A vegan diet omits all animal products and by-products: meat, poultry, fish, eggs, dairy, honey, leather, fur, silk, and wool. Many vegans avoid cosmetics and soaps derived from animal products, as well as foods processed using animal products such as refined white sugar and some wines. Many vegans do not use products tested on animals.
Ethical commitment, optimal health, and moral conviction are often the main motivations for vegans. Of particular concern to many vegans are the practices involved in factory farming and animal testing, and the intensive use of land and other resources for animal farming, among multiple other environmental concerns. Spiritual and religious matters also often come into play.
The key to well-balanced nutrition on a vegan diet is variety and density. Properly planned vegan diets have been found to satisfy nutritional needs and promote numerous health benefits including a reduced risk of heart disease, colon and lung cancer, osteoporosis, diabetes, kidney disease, hypertension, obesity, and a number of other conditions.
An ideal vegan diet includes fruits, vegetables, whole grain products, nuts, seeds, and legumes.
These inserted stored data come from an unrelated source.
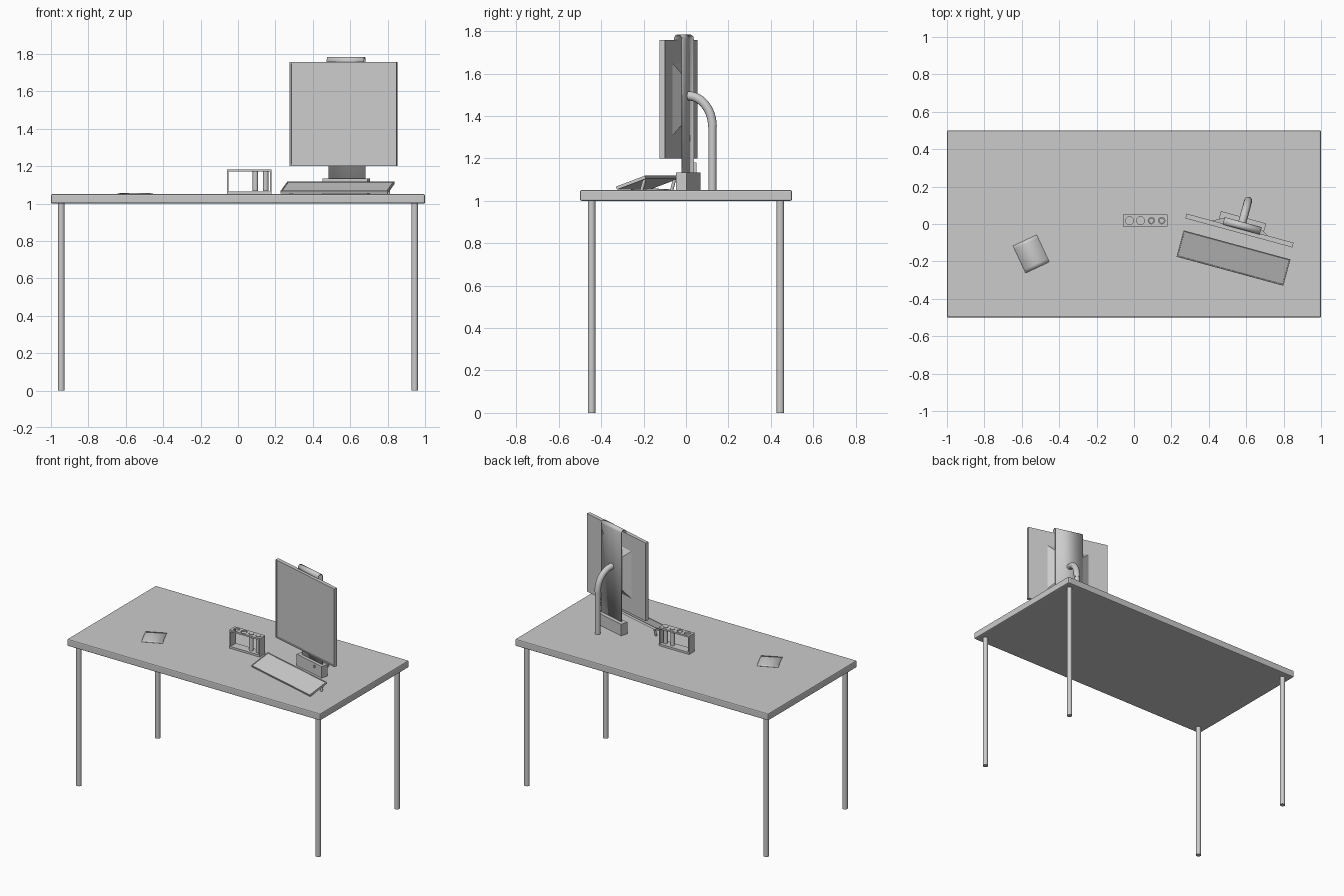
import bpy, bmesh, math
from mathutils import Matrix, Vector

if "Cube" in bpy.data.objects:
    bpy.data.objects.remove(bpy.data.objects["Cube"])

I = Matrix.Identity(4)
# Local frame of the turned display, its column, box and arm
DISPLAY = Matrix.Translation((0.564, -0.035, 0)) @ Matrix.Rotation(math.radians(-15.2), 4, 'Z')


def add(name, bm, frame=I, smooth=False):
    bmesh.ops.recalc_face_normals(bm, faces=bm.faces)
    me = bpy.data.meshes.new(name)
    bm.to_mesh(me)
    bm.free()
    ob = bpy.data.objects.new(name, me)
    bpy.context.collection.objects.link(ob)
    ob.matrix_world = frame
    if smooth:
        bpy.ops.object.select_all(action='DESELECT')
        bpy.context.view_layer.objects.active = ob
        ob.select_set(True)
        bpy.ops.object.shade_smooth_by_angle(angle=math.radians(40))
    return ob


def box(name, lo, hi, frame=I, bevel=0):
    lo, hi = Vector(lo), Vector(hi)
    bm = bmesh.new()
    bmesh.ops.create_cube(bm, size=1, matrix=Matrix.Translation((lo + hi) / 2) @ Matrix.Diagonal((*(hi - lo), 1)))
    ob = add(name, bm, frame)
    if bevel:
        m = ob.modifiers.new('bevel', 'BEVEL')
        m.width, m.segments = bevel, 2
    return ob


def recessed(name, lo, hi, normal, rim, depth, frame):
    """Box whose one face is inset and pushed in, leaving a rim."""
    ob = box(name, lo, hi, frame)
    bm = bmesh.new()
    bm.from_mesh(ob.data)
    face = max(bm.faces, key=lambda f: f.normal.dot(Vector(normal)))
    bmesh.ops.inset_region(bm, faces=[face], thickness=rim)
    bmesh.ops.inset_region(bm, faces=[face], thickness=0.001, depth=-depth)
    bm.to_mesh(ob.data)
    bm.free()
    return ob


def rod(name, a, b, r, frame=I, sides=24):
    a, b = Vector(a), Vector(b)
    rot = (b - a).to_track_quat('Z', 'Y').to_matrix().to_4x4()
    bm = bmesh.new()
    bmesh.ops.create_cone(bm, cap_ends=True, segments=sides, radius1=r, radius2=r, depth=(b - a).length,
                          matrix=Matrix.Translation((a + b) / 2) @ rot)
    return add(name, bm, frame, True)


def strip(name, profile, x0, x1, thick, frame):
    """Sheet with a (y, z) profile, stretched along x."""
    bm = bmesh.new()
    rows = [[bm.verts.new((x, y, z)) for x in (x0, x1)] for y, z in profile]
    for p, q in zip(rows, rows[1:]):
        bm.faces.new((p[0], p[1], q[1], q[0]))
    ob = add(name, bm, frame, True)
    m = ob.modifiers.new('thickness', 'SOLIDIFY')
    m.thickness, m.offset = thick, 0
    return ob


# Table
box('table_top', (-1, -0.5, 1.0), (1, 0.5, 1.05), bevel=0.007)
for sx in (-1, 1):
    for sy in (-1, 1):
        rod('table_leg', (sx * 0.945, sy * 0.445, 0), (sx * 0.945, sy * 0.445, 1.003), 0.018)

# Screen with recessed front and tapered back
recessed('screen', (-0.296, -0.013, 1.2), (0.296, 0.013, 1.757), (0, -1, 0), 0.012, 0.004, DISPLAY)
bm = bmesh.new()
rings = [[bm.verts.new((sx * w, y, 1.478 + sz * h)) for sx, sz in ((-1, -1), (1, -1), (1, 1), (-1, 1))]
         for w, h, y in ((0.155, 0.17, 0.012), (0.1, 0.12, 0.043))]
for i in range(4):
    j = (i + 1) % 4
    bm.faces.new((rings[0][i], rings[0][j], rings[1][j], rings[1][i]))
bm.faces.new(rings[0])
bm.faces.new(rings[1])
add('screen_back', bm, DISPLAY)

# Flat column that curls over at the top
curl = [(0.028 + 0.018 * math.cos(t), 1.764 + 0.018 * math.sin(t))
        for t in (math.pi * i / 12 for i in range(13))]
strip('column', [(0.046, 1.06)] + curl + [(0.010, 1.752)], -0.095, 0.11, 0.005, DISPLAY)

# Base box and its button
box('base_box', (-0.123, 0.022, 1.045), (0.128, 0.074, 1.133), DISPLAY)
rod('button', (0.06, 0.024, 1.11), (0.06, 0.014, 1.11), 0.009, DISPLAY)

# Support arm: straight post plus bent tube
rod('arm_post', (0.003, 0.166, 1.045), (0.003, 0.166, 1.36), 0.019, DISPLAY)
cu = bpy.data.curves.new('arm_bend', 'CURVE')
cu.dimensions, cu.bevel_depth, cu.bevel_resolution, cu.use_fill_caps = '3D', 0.0215, 4, True
path = [(0.166 - 0.12 * (1 - math.cos(t)), 1.35 + 0.145 * math.sin(t))
        for t in (math.pi / 2 * i / 12 for i in range(13))]
sp = cu.splines.new('POLY')
sp.points.add(len(path) - 1)
for p, (y, z) in zip(sp.points, path):
    p.co = (0.003, y, z, 1)
arm = bpy.data.objects.new('arm_bend', cu)
bpy.context.collection.objects.link(arm)
arm.matrix_world = DISPLAY

# Tilted keyboard with rear feet
yaw = Matrix.Translation((0.532, -0.182, 1.085)) @ Matrix.Rotation(math.radians(-15.2), 4, 'Z')
tilt = yaw @ Matrix.Rotation(math.radians(20), 4, 'X')
recessed('keyboard', (-0.296, -0.075, -0.007), (0.296, 0.075, 0.008), (0, 0, 1), 0.008, 0.003, tilt)
for x in (-0.27, 0.27):
    rod('keyboard_foot', (x, 0.06, 0.018), (x, 0.045, -0.036), 0.008, yaw, 12)

# Tube rack
top = box('rack_top', (-0.06, -0.013, 1.17), (0.18, 0.05, 1.181))
box('rack_bottom', (-0.06, -0.013, 1.05), (0.18, 0.05, 1.064))
for x in (-0.06, 0.171):
    box('rack_end', (x, -0.013, 1.064), (x + 0.009, 0.05, 1.17))
for i, x in enumerate((-0.024, 0.035, 0.093, 0.148)):
    r = 0.021 if i < 2 else 0.017
    cutter = rod('hole_cutter', (x, 0.018, 1.15), (x, 0.018, 1.2), r)
    cutter.hide_render = True
    cutter.hide_set(True)
    m = top.modifiers.new('hole', 'BOOLEAN')
    m.operation, m.object, m.solver = 'DIFFERENCE', cutter, 'EXACT'
    if i > 1:
        rod('tube', (x, 0.018, 1.066), (x, 0.018, 1.183), 0.0145)

# Slightly bowed sheet lying on the table
paper = Matrix.Translation((-0.55, -0.16, 1.05)) @ Matrix.Rotation(math.radians(25), 4, 'Z')
strip('paper', [(-0.08 + 0.02 * i, 0.001 + 0.005 * math.sin(math.pi * i / 8)) for i in range(9)],
      -0.07, 0.07, 0.0015, paper)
A typical well-planned vegan menu might include grain porridge with fresh fruit for breakfast, a veggie stir-fry with quinoa for lunch, and a bean and vegetable soup with a leafy-green salad for dinner.
Poorly planned vegan diets can be low in vitamin B12 and other vitamins. It’s important to plan meals to include a variety of nutrient-dense foods. When making the transition to a vegan way of eating, many people find it easier to start by eliminating one or two things from the diet and replacing them with healthy vegan alternatives, rather than eliminating all animal products immediately.
Foods to include:
Foods to avoid:
- All animal products
- May reduce hypertension
- May initiate weight loss
- May improve energy levels
- May cause excessive weight loss
- May lead to anemia and other nutritional deficiencies
- May be difficult to dine out